Stocks close lower, major averages on pace for weekly declines as recession fears mount
Stocks on Thursday posted their third straight daily decline, as mounting fears that the Federal Reserve’s aggressive rate hikes will push the economy into a recession dented risk appetite for investors.
The S&P 500 slid 0.8% to 3,757.99, while the Nasdaq Composite shed 1.4% to 11,066.81. The Dow Jones Industrial Average closed 107.10 points lower, or 0.3%, at 30,076.68.
Thursday’s session left the major averages on pace to close the week with losses. The Dow is down about 2.42% week to date, while the S&P and Nasdaq have tumbled 3% and 3.3%, respectively. The S&P and Dow closed Thursday 2.5% and 0.5% off their recent lows.
Bond yields surged again on Thursday, with the yields on the 10-year and 2-year Treasury notes notching fresh multiyear highs, hitting their highest levels since February 2011 and October 2007, respectively.
Thursday’s moves came after the Fed on Wednesday maintained its aggressive stance, enacting another 75 basis point hike and predicting bringing short-term rates as high as 4.4% by the end of 2022. Other central banks worldwide followed the Fed’s lead, implementing their own sizeable hikes overnight despite potential repercussions for the economy.
Growth-oriented tech stocks and semiconductors took a leg lower on Thursday amid fears of slowing economic growth. Industrials and consumer discretionary were the worst-performing S&P 500 sectors, losing about 1.7% and 2.2%, respectively, because of their reliance on the economy.
“The Fed’s paved the way for much of the world to continue with aggressive rate hikes, and that’s going to lead to a global recession, and how severe it is will be determined on how long it takes inflation to come down,” said Ed Moya, a senior market analyst at Oanda.

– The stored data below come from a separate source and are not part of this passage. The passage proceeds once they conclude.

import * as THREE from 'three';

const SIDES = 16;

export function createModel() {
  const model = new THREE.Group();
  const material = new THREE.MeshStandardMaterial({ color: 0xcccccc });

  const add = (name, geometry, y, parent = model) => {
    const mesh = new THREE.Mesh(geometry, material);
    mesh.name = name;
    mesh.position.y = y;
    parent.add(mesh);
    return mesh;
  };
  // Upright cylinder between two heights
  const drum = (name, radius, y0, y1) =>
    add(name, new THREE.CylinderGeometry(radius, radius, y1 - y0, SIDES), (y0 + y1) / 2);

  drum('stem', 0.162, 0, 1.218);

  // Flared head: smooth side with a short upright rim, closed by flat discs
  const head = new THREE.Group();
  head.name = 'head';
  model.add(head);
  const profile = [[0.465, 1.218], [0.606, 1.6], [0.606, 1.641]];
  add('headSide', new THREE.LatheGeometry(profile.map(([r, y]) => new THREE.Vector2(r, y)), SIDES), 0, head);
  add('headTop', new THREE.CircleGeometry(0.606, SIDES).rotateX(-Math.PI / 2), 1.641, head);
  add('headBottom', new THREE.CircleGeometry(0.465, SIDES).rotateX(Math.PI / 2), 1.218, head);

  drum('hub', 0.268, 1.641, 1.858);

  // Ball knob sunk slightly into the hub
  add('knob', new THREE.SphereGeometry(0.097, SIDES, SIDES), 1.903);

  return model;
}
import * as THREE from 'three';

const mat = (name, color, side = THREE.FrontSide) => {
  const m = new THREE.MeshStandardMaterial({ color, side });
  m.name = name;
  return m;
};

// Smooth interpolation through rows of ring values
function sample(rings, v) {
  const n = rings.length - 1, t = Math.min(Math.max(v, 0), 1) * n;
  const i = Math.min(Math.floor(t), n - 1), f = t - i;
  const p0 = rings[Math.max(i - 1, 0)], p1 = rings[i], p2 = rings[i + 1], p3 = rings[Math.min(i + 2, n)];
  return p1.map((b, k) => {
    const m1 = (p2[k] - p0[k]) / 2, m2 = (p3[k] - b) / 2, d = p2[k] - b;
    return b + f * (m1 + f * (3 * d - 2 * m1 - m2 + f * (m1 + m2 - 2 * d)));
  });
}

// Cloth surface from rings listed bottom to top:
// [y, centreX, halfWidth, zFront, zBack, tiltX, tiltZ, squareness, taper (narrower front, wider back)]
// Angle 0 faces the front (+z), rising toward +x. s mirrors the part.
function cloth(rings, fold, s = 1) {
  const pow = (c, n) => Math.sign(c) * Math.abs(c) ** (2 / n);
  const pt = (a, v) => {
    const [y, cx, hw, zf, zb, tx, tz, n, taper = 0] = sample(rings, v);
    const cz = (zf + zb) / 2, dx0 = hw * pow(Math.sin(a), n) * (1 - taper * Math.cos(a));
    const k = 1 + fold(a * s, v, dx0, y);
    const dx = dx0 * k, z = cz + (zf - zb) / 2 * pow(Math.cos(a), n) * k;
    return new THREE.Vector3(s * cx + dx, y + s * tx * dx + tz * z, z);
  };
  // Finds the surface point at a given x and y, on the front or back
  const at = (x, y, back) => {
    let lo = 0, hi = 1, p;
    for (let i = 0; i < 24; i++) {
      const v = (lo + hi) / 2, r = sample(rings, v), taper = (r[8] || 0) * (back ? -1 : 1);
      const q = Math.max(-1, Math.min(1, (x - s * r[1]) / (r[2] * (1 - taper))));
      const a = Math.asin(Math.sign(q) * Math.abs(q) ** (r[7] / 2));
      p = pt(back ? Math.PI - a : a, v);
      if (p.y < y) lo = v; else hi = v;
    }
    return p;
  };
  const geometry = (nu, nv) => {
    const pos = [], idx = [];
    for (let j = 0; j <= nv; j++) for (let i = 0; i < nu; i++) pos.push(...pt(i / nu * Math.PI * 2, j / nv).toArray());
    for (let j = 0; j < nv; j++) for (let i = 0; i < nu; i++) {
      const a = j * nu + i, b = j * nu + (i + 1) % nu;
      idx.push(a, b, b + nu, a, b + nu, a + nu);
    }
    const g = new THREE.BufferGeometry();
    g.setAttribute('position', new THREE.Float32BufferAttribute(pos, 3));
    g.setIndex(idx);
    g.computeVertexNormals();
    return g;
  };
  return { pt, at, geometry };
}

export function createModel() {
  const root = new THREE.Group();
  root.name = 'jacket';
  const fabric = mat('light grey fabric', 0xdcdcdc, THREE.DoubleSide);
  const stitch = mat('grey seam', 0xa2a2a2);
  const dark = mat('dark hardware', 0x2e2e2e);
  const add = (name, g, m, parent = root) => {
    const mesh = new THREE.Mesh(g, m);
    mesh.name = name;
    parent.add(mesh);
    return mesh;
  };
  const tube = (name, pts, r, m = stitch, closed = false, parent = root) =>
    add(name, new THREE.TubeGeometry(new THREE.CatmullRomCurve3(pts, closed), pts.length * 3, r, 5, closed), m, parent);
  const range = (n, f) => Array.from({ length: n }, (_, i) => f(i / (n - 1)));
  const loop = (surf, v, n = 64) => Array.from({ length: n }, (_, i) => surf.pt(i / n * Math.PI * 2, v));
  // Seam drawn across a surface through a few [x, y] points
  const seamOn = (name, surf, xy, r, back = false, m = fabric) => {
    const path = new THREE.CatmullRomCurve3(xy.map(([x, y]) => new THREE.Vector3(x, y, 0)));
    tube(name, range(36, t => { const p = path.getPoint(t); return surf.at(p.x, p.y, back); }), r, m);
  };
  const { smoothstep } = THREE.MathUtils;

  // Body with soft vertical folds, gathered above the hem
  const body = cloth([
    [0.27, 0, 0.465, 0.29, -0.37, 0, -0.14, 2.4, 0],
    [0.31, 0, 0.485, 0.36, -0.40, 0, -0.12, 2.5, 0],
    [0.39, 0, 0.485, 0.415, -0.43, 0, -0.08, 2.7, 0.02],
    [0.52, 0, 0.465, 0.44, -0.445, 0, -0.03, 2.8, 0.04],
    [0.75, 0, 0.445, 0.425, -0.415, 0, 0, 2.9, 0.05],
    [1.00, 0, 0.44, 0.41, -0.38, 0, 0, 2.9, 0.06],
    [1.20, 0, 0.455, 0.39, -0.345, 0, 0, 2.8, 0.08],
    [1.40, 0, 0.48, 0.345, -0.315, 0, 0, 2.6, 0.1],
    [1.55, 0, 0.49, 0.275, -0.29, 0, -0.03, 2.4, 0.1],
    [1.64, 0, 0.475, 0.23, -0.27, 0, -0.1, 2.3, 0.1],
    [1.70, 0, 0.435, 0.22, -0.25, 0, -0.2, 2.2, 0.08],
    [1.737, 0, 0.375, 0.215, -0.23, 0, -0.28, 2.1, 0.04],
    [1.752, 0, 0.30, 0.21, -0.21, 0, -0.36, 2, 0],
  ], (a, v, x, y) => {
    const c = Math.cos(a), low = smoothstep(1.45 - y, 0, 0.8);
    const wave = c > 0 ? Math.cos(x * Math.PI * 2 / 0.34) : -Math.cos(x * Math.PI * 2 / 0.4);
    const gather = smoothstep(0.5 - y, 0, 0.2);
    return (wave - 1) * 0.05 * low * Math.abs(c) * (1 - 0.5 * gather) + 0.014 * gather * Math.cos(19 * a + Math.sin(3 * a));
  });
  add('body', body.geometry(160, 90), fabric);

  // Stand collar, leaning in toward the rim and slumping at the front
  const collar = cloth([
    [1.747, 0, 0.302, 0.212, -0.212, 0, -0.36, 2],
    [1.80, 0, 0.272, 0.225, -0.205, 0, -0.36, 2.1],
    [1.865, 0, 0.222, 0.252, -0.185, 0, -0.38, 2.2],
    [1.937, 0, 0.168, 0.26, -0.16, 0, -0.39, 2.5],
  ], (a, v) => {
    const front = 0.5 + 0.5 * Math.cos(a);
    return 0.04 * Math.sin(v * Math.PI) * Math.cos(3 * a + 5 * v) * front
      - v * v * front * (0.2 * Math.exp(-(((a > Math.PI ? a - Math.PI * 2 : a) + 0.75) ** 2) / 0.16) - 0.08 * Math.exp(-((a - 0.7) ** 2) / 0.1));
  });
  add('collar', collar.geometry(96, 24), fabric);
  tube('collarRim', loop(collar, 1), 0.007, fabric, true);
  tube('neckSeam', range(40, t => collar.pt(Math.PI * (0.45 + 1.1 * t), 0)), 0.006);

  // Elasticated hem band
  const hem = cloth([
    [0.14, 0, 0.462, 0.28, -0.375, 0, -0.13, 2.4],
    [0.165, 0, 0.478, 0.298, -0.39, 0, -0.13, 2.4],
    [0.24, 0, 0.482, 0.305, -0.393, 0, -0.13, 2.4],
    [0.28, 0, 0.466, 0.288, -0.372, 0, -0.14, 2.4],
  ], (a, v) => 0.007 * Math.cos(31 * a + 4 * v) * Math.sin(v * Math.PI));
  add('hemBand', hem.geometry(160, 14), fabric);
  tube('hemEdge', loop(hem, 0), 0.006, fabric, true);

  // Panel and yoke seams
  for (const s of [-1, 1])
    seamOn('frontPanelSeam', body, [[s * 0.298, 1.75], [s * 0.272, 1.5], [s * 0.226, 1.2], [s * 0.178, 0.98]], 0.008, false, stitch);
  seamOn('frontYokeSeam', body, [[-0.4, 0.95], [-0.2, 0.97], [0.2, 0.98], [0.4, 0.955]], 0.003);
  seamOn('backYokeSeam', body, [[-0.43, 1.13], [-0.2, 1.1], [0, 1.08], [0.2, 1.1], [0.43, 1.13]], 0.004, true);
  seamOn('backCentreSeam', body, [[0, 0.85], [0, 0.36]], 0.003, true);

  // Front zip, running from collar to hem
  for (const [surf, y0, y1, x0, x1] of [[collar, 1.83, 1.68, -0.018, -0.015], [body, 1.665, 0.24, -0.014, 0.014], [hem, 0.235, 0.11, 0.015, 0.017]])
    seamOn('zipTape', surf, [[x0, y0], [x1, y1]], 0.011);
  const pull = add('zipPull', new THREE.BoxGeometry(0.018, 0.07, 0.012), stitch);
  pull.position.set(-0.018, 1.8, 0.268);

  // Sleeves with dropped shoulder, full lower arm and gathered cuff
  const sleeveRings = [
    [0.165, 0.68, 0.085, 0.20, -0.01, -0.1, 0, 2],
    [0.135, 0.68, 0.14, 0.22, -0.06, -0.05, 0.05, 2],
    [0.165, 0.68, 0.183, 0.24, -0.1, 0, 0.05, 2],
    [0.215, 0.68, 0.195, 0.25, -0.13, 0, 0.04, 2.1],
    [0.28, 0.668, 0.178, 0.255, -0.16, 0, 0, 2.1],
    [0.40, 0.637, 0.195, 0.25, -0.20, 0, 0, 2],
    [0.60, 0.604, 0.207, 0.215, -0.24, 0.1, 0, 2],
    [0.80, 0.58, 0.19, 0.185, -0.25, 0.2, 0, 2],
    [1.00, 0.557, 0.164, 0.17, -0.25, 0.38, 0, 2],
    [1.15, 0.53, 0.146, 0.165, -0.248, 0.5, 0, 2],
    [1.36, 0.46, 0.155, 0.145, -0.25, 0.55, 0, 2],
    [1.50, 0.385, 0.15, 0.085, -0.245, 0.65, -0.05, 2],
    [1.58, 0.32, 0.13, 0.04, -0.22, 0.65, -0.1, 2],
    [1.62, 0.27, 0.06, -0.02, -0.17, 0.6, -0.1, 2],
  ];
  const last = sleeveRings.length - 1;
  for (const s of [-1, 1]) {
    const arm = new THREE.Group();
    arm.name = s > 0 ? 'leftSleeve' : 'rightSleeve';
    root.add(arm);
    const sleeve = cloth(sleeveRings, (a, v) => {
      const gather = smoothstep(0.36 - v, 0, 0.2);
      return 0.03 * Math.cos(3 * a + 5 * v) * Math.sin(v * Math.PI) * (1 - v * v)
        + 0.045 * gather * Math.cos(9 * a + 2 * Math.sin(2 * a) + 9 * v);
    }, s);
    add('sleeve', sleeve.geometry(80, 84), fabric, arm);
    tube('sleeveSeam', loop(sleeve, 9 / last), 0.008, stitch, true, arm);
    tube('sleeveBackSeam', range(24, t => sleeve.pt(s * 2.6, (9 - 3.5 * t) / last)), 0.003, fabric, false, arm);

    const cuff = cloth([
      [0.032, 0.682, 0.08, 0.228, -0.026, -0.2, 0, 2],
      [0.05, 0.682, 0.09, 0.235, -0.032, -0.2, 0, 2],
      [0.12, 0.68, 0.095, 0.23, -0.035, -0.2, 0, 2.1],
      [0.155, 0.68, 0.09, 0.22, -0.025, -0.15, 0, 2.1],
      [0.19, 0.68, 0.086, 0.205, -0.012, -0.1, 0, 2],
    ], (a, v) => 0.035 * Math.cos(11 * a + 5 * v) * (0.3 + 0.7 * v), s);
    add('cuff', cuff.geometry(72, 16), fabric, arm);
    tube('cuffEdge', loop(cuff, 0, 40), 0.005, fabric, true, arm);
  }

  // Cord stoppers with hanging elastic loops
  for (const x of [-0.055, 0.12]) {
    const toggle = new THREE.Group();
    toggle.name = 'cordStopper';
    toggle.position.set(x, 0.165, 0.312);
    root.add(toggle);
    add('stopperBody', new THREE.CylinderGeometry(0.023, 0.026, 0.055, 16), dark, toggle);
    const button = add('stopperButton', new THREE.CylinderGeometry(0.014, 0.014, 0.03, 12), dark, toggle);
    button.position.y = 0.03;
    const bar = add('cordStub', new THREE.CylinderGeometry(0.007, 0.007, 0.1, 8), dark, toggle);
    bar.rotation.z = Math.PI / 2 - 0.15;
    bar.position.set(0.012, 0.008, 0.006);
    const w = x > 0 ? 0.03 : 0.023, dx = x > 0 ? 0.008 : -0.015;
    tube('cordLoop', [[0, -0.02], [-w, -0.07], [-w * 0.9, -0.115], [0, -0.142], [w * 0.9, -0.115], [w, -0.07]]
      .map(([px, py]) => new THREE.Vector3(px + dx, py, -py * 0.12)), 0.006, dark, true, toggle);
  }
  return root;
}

Defensive stocks outperformed with drugmakers and consumer staples in the green on Thursday. Eli Lilly shares gained 4.9% after UBS upgraded the stock and said it could be developing the biggest drug ever.